Woman gets voice, woman loses voice

// 16 August 2008

In a silent movie, obviously, no-one can talk. So what happens if one woman finds her voice? That’s the premise of Silent, a film which has the potential to examine some interesting ideas about attitudes to women who speak out, on the basis of the trailer and synoposis:

Reminiscent of “Pleasantville”, in this Gothic comedy heroine Abigaile Archibald suddenly develops a speaking voice in a world that is otherwise silent. Delighted, she secretly indulges in the joys of talking and singing — until the townspeople launch a witch hunt to find the source of the mysterious sound.

(H/T – Mike)

Meanwhile, Bidisha has an interesting post on Comment is Free, about the film Miss Pettigrew Lives for a Day. The novel, written by a woman, falls into a sound tradition of middle-aged women in literature:
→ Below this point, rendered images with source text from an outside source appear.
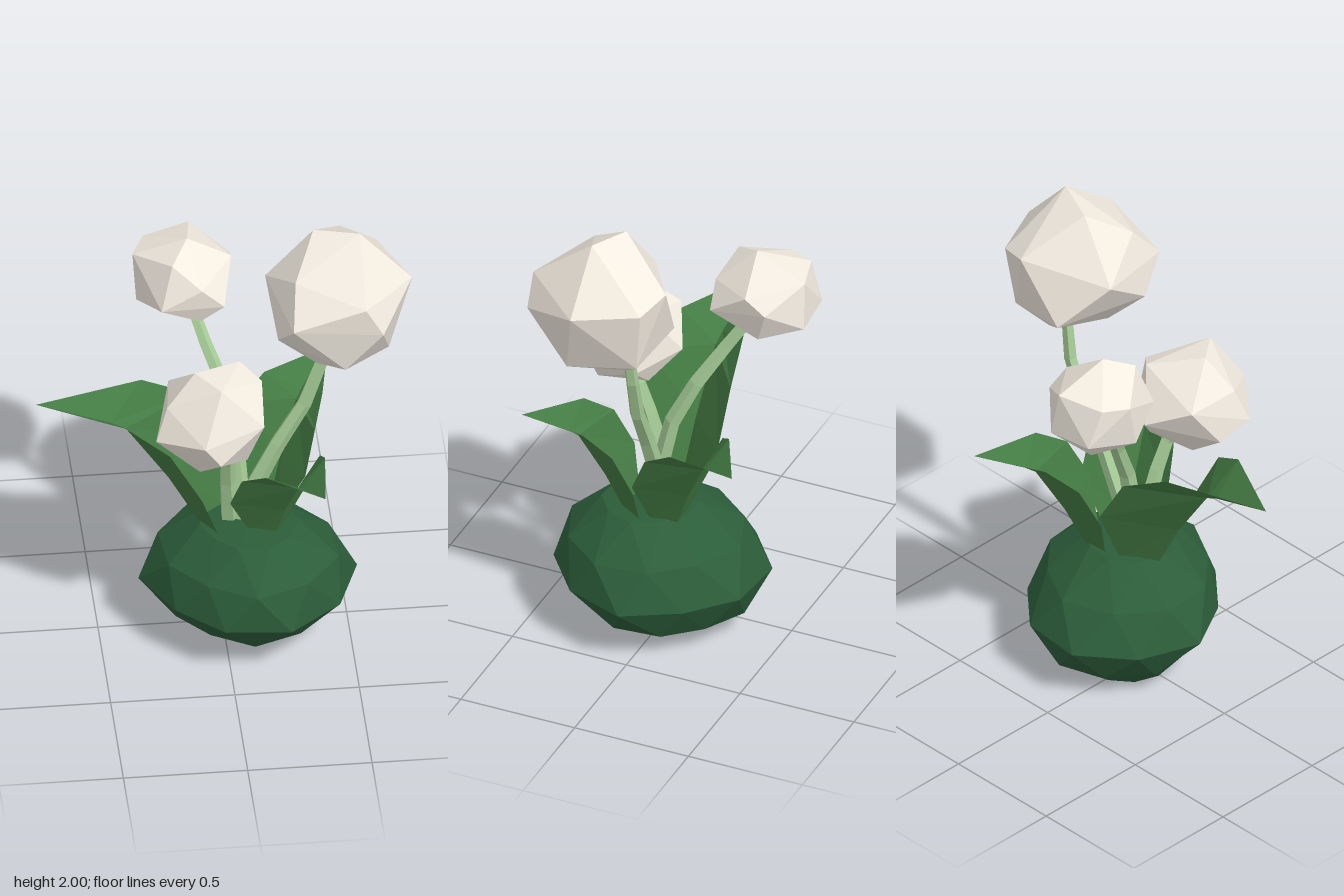
import * as THREE from 'three';
import { ConvexGeometry } from 'three/addons/geometries/ConvexGeometry.js';

const material = (color, side = THREE.FrontSide) =>
  new THREE.MeshStandardMaterial({ color, flatShading: true, side });
const bulbMat = material(0x2c5d3a);
const leafMat = material(0x437a42, THREE.DoubleSide);
const stemMat = material(0xa6cc97);
const bloomMat = material(0xf2ebe0);

function part(name, geometry, mat) {
  const mesh = new THREE.Mesh(geometry, mat);
  mesh.name = name;
  return mesh;
}

// Squat faceted bulb: lathe rings that twist by half a facet each, flattened along one diagonal
function makeBulb() {
  const profile = [[0, 0], [0.17, 0.015], [0.33, 0.1], [0.44, 0.25], [0.37, 0.41], [0.2, 0.54], [0, 0.56]];
  const sides = 10;
  const geo = new THREE.LatheGeometry(profile.map(([r, y]) => new THREE.Vector2(r, y)), sides);
  const pos = geo.attributes.position;
  for (let i = 0; i < pos.count; i++) {
    const ring = i % profile.length;
    const turn = (Math.floor(i / profile.length) + ring / 2) * 2 * Math.PI / sides;
    const [radius, y] = profile[ring];
    const r = radius * (1 - 0.04 * (1 - Math.cos(4 * turn)) + 0.05 * Math.sin(2 * turn));
    const swayX = Math.min(0, y - 0.1) * 0.9;
    const swayZ = (y - 0.25) * 0.18;
    pos.setXYZ(i, 0.1 + swayX + r * Math.sin(turn), y, 0.02 + swayZ + r * Math.cos(turn));
  }
  geo.computeVertexNormals();
  return part('bulb', geo, bulbMat);
}

// Folded leaf: each station gives midrib reach and rise, edge reach and rise, half width
const leafStations = [
  [0.20, 0.00, 0.10, 0.00, 0.10],
  [0.32, 0.22, 0.14, 0.26, 0.22],
  [0.49, 0.47, 0.27, 0.48, 0.21],
  [0.55, 0.50, 0.46, 0.59, 0.16],
  [0.85, 0.60, 0.85, 0.60, 0.00],
];

// skew pushes one edge outwards and the other inwards
function makeLeaf(name, [x, z], angle, reach, rise, width, skew) {
  const verts = [], index = [];
  leafStations.forEach(([midX, midY, edgeX, edgeY, w], i) => {
    verts.push(
      edgeX * reach + skew * w, edgeY * rise, -w * width,
      midX * reach, midY * rise, 0,
      edgeX * reach - skew * w, edgeY * rise, w * width);
    if (i === 0) return;
    for (const k of [0, 1]) {
      const a = (i - 1) * 3 + k, b = i * 3 + k;
      index.push(a, a + 1, b, a + 1, b + 1, b);
    }
  });
  const geo = new THREE.BufferGeometry();
  geo.setAttribute('position', new THREE.Float32BufferAttribute(verts, 3));
  geo.setIndex(index);
  geo.computeVertexNormals();
  const leaf = part(name, geo, leafMat);
  leaf.position.set(x, 0.53, z);
  leaf.rotation.y = angle;
  return leaf;
}

// Five-sided stem that narrows towards the bloom
function makeStem(name, points) {
  const curve = new THREE.CatmullRomCurve3(points.map(p => new THREE.Vector3(...p)));
  const rings = 5, sides = 5;
  const geo = new THREE.TubeGeometry(curve, rings, 0.042, sides);
  const pos = geo.attributes.position;
  const v = new THREE.Vector3();
  for (let i = 0; i < pos.count; i++) {
    const t = Math.floor(i / (sides + 1)) / rings;
    const centre = curve.getPointAt(t);
    v.fromBufferAttribute(pos, i).sub(centre).multiplyScalar(1 - 0.45 * t).add(centre);
    pos.setXYZ(i, v.x, v.y, v.z);
  }
  geo.computeVertexNormals();
  return part(name, geo, stemMat);
}

// Corners of the irregular closed bloom, wrapped in a convex skin
const bloomCorners = [
  [0.08, 0.295, 0.02], [-0.10, 0.275, -0.05], [-0.19, 0.15, 0.13],
  [0.03, 0.11, -0.28], [0.17, 0.07, -0.23], [0.29, 0.06, 0.02], [-0.29, 0.03, -0.09],
  [0.08, 0.10, 0.275], [0.15, -0.03, 0.27], [-0.21, 0.0, 0.26], [-0.26, -0.13, 0.13],
  [0.0, -0.215, 0.24], [0.19, -0.235, 0.08], [-0.10, -0.295, 0.08],
  [0.14, -0.20, -0.20], [-0.14, -0.16, -0.24], [0.03, -0.295, -0.12],
];

// Bloom turned, then fitted to a given centre and size
function makeBloom(name, centre, size, turn) {
  const euler = new THREE.Euler(...turn);
  const geo = new ConvexGeometry(bloomCorners.map(c => new THREE.Vector3(...c).applyEuler(euler)));
  geo.center();
  const box = geo.boundingBox.getSize(new THREE.Vector3());
  geo.scale(size[0] / box.x, size[1] / box.y, size[2] / box.z);
  geo.computeVertexNormals();
  const bloom = part(name, geo, bloomMat);
  bloom.position.set(...centre);
  return bloom;
}

export function createModel() {
  const model = new THREE.Group();
  model.name = 'flowerPlant';
  model.add(
    makeBulb(),
    makeLeaf('longLeaf', [0.1, 0.04], Math.PI - 0.06, 1, 1, 1, 0.24),
    makeLeaf('frontLeaf', [0.15, 0.03], Math.atan2(-0.49, 0.21), 0.63, 0.74, 0.85, 0),
    makeLeaf('backLeaf', [0.12, 0.02], Math.atan2(0.47, 0.35), 0.69, 0.78, 0.85, 0),
    makeStem('tallStem', [[0.07, 0.5, 0.05], [0.16, 0.8, 0.04], [0.28, 1.0, 0.04], [0.38, 1.22, 0.02], [0.43, 1.5, 0.03]]),
    makeStem('backStem', [[0.06, 0.5, 0.04], [0.06, 0.8, 0.03], [0.03, 1.05, -0.07], [-0.05, 1.25, -0.19], [-0.11, 1.42, -0.3]]),
    makeStem('frontStem', [[0.03, 0.5, 0.03], [0.01, 0.8, 0.09], [0, 1.01, 0.17], [-0.05, 1.12, 0.22]]),
    makeBloom('tallBloom', [0.46, 1.705, 0.11], [0.58, 0.59, 0.56], [0, 0, 0]),
    makeBloom('backBloom', [-0.125, 1.51, -0.33], [0.4, 0.38, 0.4], [0.3, 1.4, 0.1]),
    makeBloom('frontBloom', [-0.08, 1.225, 0.245], [0.44, 0.43, 0.49], [0.4, -0.5, 0.15]),
  );
  return model;
}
These women are not always glamorous, nor beautiful, nor entertainingly witty. They are not always morally good. But they have something which is usually a given for males in film and books: they have charisma, power and independence. They are no one’s helpmeet, and this gives them the space to influence their own storylines, for good or ill. They are middle-aged women with minds of their own.

But Bidisha has some interesting reflections on the transition of Miss Pettigrew from book to screen:

Miss Pettigrew was written by a women, about women and published beautifully by Persephone Books who are dedicated to the history of women’s writing. The novel has been eaten up by the Hollywood machine and spat out with a male club pulling all the strings: the director is Bharat Nalluri and the writers are David Magee and Simon Beaufoy. Ultimately, the only female magnificence in this project is the delightful illusion in front of the cameras, far away from the real power.

Comments From You

Soirore // Posted 18 August 2008 at 1:41 pm

re Silent

It doesn’t make sense. Unlike Pleasantville where colour didn’t exist people have ears and mouths and move them into the shapes of words so sound is there but is just unused. They’ll have to come up with a very convincing argument about why this is the case.

This looks like the kind of film that is demonising the past recklessly. In the silent period women made up a large proportion of the film industry and had considerable power and influence. Silent films were a way in which female writers found their voices and directors their visions. This film unsilencing one woman could be seen as doing the reverse for women in film as a whole.

Have Your say

To comment, you must be registered with The F-Word. Not a member? Register. Already a member? Use the sign in button below

Sign in to the F-Word

Further Reading

Has The F-Word whet your appetite? Check out our Resources section, for listings of feminist blogs, campaigns, feminist networks in the UK, mailing lists, international and national websites and charities of interest.

Write for us!

Got something to say? Something to review? News to discuss? Well we want to hear from you! Click here for more info

  • The F-Word on Twitter
  • The F-Word on Facebook
  • Our XML Feeds